Live Talkback, the company behind The X Factor UK 2011 smartphone app, is using software from UK start-up Acunu to support its iPhone/iPad and Android voting app. The software is expected to manage the voting from one million smartphone users this weekend.
Acunu was established two years to develop a product that could improve storage subsystems for next-generation hardware platforms. Tom Wilkie, one of the founders of Acunu, said: “The assumptions used to define storage subsystem were routed in the 1980s and are not designed for today’s Sata disk, multi-core architectures and large amount of RAM.”
Acunu has designed software it claims will optimise database performance on big data applications, such as the system for voting being used by Live Talkback for the X-Factor.
Acunu’s technology, called Castle, sits below the Apache Cassandra database engine, a Facebook-developed project for distributed databases. Castle is a key-value storage engine (similar to Oracle's BerkelyDB), designed for big data applications.

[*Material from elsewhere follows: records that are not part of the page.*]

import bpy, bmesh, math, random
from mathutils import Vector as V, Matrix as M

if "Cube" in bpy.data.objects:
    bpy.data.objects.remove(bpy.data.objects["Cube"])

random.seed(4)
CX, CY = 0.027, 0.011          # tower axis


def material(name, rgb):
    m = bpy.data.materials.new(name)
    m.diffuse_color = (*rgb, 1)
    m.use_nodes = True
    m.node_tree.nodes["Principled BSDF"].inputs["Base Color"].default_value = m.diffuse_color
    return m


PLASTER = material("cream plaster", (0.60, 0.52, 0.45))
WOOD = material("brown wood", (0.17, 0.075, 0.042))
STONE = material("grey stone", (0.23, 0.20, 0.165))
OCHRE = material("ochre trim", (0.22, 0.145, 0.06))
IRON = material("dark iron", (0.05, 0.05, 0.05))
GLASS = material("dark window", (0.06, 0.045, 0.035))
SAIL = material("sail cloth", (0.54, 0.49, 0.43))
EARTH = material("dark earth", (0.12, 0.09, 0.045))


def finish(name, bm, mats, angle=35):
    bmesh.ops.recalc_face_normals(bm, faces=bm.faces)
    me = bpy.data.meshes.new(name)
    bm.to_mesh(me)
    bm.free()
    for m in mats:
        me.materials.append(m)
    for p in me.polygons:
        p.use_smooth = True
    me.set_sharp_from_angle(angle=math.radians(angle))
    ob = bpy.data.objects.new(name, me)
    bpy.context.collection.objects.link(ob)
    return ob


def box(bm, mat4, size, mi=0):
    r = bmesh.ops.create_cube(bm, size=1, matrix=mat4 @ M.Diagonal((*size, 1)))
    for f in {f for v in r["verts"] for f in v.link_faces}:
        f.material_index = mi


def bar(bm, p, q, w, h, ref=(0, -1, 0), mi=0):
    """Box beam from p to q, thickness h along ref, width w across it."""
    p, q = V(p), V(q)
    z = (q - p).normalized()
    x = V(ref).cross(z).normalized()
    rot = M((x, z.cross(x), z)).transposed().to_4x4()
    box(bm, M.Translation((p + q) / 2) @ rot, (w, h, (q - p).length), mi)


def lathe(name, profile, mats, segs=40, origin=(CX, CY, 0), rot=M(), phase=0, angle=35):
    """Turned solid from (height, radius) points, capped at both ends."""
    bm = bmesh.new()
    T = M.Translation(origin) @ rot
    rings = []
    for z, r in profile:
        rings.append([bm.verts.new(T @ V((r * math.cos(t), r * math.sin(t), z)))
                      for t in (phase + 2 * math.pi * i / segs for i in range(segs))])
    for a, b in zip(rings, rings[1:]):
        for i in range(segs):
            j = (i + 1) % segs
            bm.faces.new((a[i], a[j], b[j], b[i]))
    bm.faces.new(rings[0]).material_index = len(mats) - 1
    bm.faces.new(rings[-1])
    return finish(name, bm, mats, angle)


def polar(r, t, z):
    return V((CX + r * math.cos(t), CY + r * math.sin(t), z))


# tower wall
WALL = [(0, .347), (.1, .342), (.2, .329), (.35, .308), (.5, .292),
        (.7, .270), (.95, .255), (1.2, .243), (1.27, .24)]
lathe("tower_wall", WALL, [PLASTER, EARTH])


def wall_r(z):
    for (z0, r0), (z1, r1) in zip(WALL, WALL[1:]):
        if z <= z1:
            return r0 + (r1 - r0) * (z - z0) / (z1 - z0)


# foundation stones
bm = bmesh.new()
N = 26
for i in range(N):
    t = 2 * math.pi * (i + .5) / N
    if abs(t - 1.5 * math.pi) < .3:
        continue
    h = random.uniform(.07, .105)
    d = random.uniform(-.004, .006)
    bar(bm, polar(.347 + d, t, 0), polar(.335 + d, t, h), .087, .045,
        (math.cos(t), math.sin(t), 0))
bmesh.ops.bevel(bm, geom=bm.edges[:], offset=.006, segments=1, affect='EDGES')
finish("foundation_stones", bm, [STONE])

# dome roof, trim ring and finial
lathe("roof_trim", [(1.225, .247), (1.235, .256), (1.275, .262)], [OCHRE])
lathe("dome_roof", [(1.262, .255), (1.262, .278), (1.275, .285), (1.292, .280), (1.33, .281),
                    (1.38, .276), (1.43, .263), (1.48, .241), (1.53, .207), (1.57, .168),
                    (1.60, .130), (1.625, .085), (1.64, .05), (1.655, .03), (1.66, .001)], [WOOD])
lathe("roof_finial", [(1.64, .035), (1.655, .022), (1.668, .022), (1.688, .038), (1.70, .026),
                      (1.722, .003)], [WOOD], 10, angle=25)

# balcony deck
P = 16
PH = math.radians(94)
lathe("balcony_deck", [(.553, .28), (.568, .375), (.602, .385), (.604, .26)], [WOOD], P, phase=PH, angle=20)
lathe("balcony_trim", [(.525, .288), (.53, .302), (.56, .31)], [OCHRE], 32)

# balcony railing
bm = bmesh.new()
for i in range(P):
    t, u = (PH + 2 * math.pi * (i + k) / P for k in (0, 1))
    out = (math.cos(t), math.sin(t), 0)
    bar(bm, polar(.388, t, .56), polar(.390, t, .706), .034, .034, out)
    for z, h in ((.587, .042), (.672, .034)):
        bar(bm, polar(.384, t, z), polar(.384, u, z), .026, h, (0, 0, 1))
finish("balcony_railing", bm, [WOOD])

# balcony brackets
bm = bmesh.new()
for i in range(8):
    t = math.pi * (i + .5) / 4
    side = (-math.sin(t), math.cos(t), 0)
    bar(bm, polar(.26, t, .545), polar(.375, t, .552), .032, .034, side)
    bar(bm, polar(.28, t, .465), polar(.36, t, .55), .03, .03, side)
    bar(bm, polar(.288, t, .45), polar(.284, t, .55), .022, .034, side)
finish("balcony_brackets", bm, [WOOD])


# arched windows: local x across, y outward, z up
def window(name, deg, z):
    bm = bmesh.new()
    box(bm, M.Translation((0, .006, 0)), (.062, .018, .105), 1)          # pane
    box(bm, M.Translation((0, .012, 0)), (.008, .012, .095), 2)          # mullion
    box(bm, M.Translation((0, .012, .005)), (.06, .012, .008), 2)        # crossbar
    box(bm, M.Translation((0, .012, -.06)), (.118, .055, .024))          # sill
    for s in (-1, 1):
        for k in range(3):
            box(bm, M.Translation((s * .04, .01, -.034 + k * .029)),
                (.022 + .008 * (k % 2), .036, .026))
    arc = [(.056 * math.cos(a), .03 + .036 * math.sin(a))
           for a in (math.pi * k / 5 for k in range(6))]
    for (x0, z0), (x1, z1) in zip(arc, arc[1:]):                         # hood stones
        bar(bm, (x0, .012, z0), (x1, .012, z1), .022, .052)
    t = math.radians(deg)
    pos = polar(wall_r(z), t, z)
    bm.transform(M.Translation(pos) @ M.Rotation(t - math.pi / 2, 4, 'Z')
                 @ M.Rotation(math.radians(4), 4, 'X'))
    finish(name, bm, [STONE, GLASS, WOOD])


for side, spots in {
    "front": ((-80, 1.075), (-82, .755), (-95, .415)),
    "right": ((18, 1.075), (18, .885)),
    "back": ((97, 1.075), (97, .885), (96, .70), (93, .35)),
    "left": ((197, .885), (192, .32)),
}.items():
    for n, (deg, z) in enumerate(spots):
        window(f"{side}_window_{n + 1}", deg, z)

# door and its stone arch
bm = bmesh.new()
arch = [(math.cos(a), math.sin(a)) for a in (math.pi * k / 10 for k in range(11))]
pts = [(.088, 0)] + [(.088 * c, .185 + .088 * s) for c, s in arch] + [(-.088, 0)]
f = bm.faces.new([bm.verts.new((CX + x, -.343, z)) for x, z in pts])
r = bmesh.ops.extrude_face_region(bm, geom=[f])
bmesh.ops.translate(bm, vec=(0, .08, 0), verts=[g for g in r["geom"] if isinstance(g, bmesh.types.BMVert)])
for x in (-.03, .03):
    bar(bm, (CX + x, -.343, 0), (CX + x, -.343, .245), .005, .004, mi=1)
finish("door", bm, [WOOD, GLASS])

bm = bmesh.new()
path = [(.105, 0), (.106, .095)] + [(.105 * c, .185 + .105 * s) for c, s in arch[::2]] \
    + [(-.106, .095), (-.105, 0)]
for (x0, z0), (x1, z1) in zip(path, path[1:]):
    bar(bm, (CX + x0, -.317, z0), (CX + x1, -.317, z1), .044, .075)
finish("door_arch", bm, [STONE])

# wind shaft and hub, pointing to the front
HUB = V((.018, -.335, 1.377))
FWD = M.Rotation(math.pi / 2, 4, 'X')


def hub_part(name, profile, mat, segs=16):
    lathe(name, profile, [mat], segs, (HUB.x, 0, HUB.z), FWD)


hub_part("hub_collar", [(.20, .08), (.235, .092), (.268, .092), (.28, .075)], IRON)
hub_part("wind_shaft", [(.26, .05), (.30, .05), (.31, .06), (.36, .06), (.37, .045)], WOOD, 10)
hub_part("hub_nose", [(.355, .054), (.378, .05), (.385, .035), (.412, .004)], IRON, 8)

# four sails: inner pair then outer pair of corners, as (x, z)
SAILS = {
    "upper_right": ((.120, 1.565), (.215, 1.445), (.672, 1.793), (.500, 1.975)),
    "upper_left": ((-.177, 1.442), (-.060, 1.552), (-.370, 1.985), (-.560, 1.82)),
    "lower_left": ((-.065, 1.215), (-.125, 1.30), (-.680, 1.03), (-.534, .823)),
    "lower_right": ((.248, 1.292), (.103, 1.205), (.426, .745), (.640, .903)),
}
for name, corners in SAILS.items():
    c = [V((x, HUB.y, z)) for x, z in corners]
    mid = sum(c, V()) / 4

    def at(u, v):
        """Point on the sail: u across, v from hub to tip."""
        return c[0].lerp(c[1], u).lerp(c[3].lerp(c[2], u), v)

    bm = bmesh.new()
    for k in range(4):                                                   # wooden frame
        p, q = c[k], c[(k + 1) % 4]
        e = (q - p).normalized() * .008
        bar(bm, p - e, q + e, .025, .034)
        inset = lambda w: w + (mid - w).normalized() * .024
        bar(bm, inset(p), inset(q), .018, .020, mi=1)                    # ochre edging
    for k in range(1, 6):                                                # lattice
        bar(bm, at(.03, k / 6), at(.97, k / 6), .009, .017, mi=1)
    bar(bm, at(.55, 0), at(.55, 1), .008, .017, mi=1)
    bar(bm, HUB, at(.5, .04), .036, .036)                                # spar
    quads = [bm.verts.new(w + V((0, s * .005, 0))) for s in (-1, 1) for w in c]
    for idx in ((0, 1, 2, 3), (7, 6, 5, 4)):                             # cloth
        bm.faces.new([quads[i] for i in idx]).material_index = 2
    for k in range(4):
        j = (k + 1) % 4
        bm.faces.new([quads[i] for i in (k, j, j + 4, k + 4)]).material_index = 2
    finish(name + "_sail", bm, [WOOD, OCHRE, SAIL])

The company packages Castle as a software appliance using the free Centos, Red Hat Enterprise Linux operating system.
According to Wilkie, Castle offers fast disk rebuilds, which can recover from a disk failure in under 30 minutes (compared to hours for traditional RAID). “This enabled users to safely use large disks, something that is not possible with existing technologies.”
During the X-factor final, Live Talkback will be running 50 virtual machines on Amazon EC2 at peak using 120 instances of its voting application. Castle, running on EC2 will provide the storage system for about 10% of the show’s audience.